• [Your assignment]
Once the line containing "line = curve.splines.new('NURBS')" is found in the entries below, reproduce it and every line after it, stopping at and including the line containing "(.013, .009, .006), mirror=True)"; reproduce nothing else, and keep each line exact.

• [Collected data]
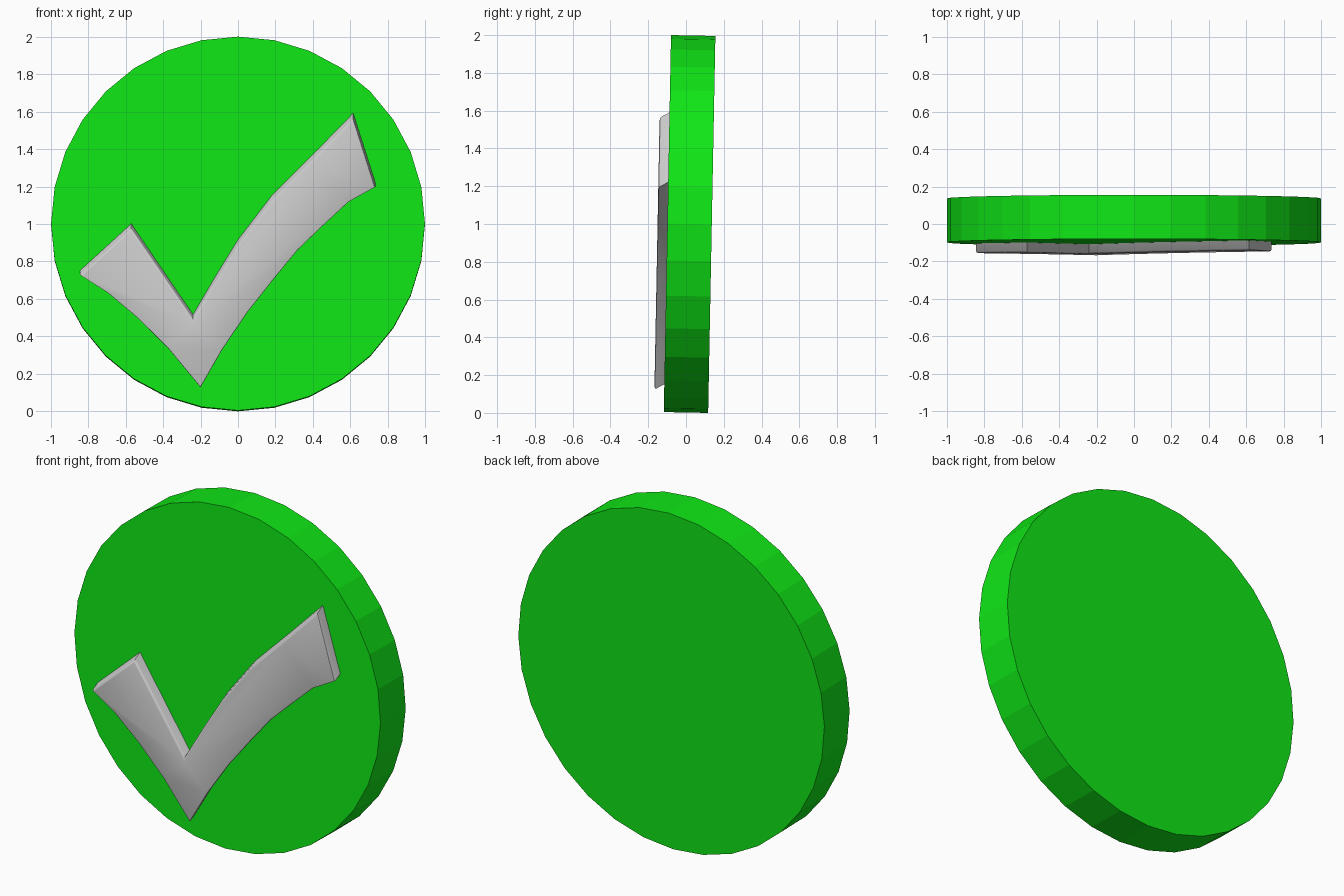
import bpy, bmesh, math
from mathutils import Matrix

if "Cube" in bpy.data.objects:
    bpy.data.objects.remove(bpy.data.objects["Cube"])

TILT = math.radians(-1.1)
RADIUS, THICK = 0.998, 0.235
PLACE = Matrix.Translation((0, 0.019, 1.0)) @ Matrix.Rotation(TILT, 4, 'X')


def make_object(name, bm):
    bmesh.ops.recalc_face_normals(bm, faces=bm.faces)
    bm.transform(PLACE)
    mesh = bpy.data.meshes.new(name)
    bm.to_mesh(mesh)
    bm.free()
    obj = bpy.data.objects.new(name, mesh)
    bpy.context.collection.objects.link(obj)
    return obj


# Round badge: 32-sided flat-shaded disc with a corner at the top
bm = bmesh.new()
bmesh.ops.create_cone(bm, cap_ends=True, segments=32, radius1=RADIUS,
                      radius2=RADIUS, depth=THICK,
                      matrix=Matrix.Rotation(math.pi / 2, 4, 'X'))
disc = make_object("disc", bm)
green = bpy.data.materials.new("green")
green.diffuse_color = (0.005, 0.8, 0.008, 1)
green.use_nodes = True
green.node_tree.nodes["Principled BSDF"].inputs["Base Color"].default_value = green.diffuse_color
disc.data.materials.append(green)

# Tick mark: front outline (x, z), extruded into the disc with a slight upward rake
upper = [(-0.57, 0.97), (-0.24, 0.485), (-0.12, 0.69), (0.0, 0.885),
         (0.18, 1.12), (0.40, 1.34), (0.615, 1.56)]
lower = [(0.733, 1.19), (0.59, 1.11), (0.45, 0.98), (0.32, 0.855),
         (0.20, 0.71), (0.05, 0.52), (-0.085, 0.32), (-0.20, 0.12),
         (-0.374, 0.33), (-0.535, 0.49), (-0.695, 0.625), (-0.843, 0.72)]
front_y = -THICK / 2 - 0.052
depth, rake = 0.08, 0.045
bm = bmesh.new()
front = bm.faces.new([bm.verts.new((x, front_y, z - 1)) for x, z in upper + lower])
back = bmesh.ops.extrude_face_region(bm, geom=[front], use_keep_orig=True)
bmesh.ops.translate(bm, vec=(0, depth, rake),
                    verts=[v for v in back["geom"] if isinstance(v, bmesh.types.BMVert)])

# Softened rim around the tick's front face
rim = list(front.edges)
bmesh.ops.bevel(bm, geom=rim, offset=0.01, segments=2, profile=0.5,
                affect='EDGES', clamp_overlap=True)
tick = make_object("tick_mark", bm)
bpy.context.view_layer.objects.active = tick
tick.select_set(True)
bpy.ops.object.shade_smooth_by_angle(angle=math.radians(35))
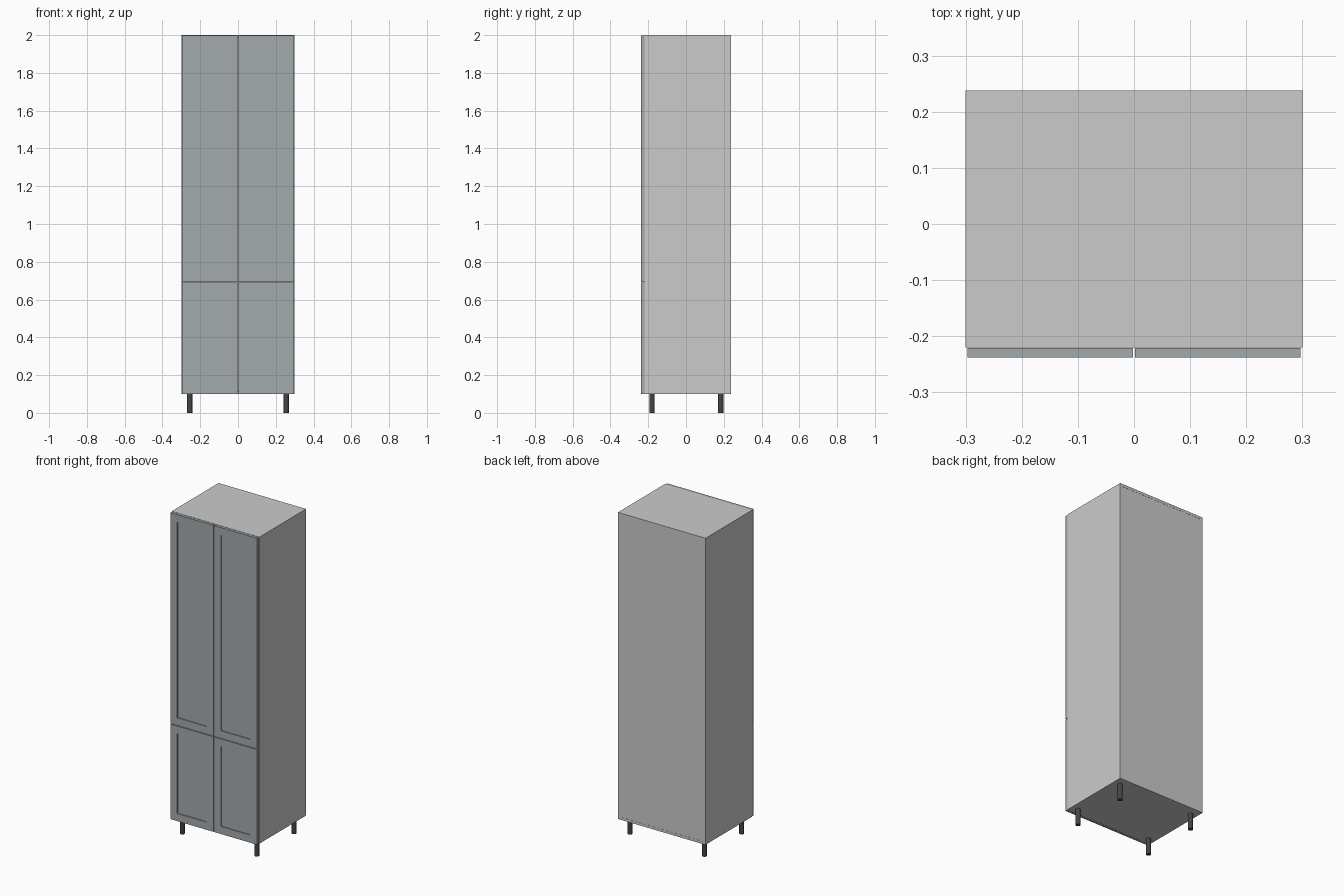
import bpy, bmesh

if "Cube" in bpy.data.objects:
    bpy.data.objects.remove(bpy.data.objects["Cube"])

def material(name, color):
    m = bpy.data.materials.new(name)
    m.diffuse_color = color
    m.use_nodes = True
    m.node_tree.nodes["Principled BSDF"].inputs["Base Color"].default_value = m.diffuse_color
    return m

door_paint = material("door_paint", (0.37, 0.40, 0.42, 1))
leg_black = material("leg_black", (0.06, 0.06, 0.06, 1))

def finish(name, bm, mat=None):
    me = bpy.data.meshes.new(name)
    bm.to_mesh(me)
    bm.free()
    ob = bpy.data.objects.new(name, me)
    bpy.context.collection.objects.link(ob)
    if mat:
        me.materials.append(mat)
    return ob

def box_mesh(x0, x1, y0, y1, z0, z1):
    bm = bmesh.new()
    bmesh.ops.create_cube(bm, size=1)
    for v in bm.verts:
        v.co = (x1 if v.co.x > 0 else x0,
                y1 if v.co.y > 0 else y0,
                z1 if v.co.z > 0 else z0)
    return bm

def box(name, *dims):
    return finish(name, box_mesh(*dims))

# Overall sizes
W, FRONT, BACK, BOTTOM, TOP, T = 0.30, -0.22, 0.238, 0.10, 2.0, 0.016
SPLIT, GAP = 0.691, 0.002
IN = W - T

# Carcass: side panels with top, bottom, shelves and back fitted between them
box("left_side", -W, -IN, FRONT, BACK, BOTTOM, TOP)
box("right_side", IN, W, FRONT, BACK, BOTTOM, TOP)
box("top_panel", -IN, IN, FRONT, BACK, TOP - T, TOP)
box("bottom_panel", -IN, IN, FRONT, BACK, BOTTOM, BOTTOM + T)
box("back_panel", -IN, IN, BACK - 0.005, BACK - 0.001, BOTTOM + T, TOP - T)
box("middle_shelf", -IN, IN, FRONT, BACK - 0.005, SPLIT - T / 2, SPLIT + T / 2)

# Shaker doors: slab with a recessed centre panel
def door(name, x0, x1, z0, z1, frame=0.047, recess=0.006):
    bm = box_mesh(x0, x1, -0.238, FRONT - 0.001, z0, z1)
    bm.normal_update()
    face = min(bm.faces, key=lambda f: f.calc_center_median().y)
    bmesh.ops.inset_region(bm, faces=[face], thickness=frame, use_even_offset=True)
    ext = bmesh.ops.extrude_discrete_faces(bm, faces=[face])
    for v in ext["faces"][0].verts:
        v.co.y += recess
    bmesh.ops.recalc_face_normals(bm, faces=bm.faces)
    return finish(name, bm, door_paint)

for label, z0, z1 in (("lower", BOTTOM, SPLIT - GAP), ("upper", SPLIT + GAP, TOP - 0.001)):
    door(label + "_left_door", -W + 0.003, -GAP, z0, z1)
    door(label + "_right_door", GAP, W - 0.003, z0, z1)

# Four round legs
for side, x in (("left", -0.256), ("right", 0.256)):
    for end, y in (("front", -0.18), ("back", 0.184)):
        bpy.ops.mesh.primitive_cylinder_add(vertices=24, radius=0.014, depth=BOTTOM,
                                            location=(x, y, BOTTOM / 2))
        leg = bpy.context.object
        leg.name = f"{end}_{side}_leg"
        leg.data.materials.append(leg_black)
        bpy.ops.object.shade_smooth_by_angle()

...

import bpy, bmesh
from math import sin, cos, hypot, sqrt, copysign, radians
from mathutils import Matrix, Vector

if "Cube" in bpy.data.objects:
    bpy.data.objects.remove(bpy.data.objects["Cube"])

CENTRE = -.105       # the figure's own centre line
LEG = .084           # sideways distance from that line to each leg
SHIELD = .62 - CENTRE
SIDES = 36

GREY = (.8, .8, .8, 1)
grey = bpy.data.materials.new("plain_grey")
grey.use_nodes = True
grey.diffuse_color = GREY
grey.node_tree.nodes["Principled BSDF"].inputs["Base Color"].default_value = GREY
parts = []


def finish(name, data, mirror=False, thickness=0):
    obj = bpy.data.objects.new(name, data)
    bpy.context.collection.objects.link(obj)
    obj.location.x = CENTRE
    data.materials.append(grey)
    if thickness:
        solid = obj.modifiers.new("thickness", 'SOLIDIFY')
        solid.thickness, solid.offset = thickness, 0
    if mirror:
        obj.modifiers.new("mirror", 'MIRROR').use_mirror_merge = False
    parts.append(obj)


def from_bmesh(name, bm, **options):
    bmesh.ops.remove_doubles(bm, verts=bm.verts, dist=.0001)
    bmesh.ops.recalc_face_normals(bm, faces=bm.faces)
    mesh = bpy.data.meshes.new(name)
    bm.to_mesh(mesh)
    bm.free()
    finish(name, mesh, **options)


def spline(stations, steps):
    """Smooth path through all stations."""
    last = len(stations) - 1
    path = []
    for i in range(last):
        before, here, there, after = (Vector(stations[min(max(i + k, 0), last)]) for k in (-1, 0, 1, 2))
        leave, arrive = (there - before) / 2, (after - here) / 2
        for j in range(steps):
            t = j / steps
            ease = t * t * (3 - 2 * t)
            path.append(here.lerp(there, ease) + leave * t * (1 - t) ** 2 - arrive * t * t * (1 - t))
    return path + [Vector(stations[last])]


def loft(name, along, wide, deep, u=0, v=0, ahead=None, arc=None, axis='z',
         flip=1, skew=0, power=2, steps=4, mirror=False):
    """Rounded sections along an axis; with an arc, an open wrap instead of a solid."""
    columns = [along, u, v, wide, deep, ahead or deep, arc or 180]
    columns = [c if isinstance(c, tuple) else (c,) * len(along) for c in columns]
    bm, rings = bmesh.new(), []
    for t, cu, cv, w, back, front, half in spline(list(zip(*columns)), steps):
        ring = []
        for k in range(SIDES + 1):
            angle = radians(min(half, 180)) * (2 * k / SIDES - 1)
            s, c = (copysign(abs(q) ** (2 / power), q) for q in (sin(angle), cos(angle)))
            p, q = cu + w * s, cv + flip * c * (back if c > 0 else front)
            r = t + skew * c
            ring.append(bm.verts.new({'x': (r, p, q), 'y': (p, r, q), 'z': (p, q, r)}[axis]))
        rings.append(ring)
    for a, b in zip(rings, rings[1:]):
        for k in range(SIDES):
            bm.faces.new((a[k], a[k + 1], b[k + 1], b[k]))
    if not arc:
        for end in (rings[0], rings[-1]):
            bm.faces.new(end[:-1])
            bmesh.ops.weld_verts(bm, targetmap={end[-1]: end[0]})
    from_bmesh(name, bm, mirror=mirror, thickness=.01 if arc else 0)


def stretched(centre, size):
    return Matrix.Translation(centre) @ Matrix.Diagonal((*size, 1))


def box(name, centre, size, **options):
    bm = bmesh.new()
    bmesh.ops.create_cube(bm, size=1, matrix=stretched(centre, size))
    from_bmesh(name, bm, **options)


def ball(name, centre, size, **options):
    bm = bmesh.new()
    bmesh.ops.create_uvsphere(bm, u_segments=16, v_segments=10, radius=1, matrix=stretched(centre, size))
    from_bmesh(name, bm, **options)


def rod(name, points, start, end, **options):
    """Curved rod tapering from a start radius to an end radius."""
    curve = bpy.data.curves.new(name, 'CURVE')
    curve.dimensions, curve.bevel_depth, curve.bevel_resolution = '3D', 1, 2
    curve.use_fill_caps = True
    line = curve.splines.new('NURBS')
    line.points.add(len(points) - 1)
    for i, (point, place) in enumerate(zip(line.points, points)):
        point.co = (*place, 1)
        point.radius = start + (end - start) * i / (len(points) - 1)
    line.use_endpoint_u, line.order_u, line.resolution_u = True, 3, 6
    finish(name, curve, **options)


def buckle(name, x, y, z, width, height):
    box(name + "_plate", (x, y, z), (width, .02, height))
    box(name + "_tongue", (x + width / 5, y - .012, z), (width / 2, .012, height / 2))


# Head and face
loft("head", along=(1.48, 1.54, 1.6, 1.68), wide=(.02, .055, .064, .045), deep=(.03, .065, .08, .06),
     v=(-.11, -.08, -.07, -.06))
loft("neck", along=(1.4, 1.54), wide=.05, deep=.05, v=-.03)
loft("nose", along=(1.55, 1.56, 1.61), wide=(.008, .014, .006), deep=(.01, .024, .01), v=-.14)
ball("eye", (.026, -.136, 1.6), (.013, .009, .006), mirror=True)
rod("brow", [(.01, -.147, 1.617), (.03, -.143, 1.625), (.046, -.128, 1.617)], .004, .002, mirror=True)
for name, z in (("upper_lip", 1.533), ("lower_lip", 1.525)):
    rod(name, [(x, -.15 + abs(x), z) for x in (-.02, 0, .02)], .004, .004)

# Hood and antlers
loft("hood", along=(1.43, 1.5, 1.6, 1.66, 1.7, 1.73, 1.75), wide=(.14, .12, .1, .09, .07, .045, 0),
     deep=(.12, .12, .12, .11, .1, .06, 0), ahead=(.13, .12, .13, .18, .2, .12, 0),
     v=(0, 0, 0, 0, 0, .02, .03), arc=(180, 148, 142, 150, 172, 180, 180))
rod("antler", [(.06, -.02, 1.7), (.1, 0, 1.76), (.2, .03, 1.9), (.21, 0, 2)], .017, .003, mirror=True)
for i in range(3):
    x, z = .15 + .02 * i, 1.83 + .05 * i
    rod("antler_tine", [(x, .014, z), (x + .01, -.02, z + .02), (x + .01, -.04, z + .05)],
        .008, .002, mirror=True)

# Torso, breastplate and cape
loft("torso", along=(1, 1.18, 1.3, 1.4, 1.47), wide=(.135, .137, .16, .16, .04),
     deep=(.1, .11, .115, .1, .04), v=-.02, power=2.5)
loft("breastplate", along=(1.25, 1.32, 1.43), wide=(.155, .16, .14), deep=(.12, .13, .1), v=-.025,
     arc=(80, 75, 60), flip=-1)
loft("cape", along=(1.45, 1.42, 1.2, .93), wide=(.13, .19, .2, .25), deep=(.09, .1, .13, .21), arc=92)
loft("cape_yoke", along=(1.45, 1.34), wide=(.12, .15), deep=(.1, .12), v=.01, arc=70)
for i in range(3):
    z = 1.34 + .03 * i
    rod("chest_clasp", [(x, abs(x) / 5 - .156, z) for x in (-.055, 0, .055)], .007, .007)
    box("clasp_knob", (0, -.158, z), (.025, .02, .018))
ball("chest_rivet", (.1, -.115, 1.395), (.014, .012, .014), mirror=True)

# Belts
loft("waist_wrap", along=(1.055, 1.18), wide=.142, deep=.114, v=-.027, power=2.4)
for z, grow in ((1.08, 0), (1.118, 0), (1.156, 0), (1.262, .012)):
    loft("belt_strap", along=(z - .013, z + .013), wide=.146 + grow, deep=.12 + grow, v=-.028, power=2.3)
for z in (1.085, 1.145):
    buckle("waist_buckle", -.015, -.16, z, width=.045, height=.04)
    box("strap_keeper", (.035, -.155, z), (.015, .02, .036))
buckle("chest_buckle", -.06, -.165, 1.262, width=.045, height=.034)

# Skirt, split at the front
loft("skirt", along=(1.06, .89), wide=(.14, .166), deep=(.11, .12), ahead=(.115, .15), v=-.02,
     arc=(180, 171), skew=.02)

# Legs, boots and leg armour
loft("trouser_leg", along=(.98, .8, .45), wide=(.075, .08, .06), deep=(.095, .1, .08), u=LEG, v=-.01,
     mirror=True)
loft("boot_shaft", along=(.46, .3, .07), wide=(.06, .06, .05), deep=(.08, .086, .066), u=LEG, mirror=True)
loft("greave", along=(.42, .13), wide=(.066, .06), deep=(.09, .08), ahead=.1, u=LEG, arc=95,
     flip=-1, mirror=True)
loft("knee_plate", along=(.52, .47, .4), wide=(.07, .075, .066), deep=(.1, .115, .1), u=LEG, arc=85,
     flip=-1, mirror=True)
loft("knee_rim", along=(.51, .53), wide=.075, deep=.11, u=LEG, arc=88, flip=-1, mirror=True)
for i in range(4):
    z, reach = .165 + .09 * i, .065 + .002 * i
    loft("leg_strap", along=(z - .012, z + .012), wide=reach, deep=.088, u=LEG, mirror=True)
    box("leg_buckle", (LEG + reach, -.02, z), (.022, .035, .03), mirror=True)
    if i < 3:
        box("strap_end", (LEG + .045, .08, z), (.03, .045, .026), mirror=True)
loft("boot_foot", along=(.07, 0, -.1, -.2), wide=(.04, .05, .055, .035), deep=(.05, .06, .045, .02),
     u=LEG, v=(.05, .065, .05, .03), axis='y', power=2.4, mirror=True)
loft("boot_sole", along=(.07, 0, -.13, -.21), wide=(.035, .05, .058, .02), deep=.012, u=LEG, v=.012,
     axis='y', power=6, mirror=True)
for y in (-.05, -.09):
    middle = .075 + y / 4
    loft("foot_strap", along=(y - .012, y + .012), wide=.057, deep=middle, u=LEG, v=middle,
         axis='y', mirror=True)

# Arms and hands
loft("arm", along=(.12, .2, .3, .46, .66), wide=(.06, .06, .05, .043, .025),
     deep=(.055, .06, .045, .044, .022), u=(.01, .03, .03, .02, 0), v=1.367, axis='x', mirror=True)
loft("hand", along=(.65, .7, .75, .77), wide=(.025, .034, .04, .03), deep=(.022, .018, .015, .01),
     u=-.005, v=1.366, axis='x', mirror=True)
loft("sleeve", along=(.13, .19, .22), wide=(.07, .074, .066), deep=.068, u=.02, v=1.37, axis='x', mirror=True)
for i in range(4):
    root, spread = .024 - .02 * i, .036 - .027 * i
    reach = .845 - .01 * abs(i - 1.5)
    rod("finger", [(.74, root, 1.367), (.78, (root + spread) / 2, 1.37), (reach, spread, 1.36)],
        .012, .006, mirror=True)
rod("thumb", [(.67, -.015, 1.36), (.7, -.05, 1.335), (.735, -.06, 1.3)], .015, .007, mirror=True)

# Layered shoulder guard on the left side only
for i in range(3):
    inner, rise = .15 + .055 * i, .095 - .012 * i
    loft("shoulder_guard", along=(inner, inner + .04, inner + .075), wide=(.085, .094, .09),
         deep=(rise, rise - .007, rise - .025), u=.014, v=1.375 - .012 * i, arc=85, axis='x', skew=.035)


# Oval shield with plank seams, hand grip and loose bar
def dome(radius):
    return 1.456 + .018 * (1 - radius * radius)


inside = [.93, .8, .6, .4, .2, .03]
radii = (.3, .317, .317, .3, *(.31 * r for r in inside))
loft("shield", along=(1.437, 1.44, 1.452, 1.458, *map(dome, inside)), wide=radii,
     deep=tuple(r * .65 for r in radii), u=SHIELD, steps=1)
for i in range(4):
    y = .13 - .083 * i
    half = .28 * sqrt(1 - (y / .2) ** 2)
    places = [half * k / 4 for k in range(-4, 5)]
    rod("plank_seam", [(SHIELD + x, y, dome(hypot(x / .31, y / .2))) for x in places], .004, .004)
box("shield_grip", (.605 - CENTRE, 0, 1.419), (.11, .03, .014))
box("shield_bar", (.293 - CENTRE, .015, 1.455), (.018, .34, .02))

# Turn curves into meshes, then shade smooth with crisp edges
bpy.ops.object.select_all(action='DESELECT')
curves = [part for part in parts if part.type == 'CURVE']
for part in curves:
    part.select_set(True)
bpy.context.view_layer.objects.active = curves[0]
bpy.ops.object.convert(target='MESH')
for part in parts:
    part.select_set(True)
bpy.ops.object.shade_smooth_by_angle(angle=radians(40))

• [Solution]
    line = curve.splines.new('NURBS')
    line.points.add(len(points) - 1)
    for i, (point, place) in enumerate(zip(line.points, points)):
        point.co = (*place, 1)
        point.radius = start + (end - start) * i / (len(points) - 1)
    line.use_endpoint_u, line.order_u, line.resolution_u = True, 3, 6
    finish(name, curve, **options)


def buckle(name, x, y, z, width, height):
    box(name + "_plate", (x, y, z), (width, .02, height))
    box(name + "_tongue", (x + width / 5, y - .012, z), (width / 2, .012, height / 2))


# Head and face
loft("head", along=(1.48, 1.54, 1.6, 1.68), wide=(.02, .055, .064, .045), deep=(.03, .065, .08, .06),
     v=(-.11, -.08, -.07, -.06))
loft("neck", along=(1.4, 1.54), wide=.05, deep=.05, v=-.03)
loft("nose", along=(1.55, 1.56, 1.61), wide=(.008, .014, .006), deep=(.01, .024, .01), v=-.14)
ball("eye", (.026, -.136, 1.6), (.013, .009, .006), mirror=True)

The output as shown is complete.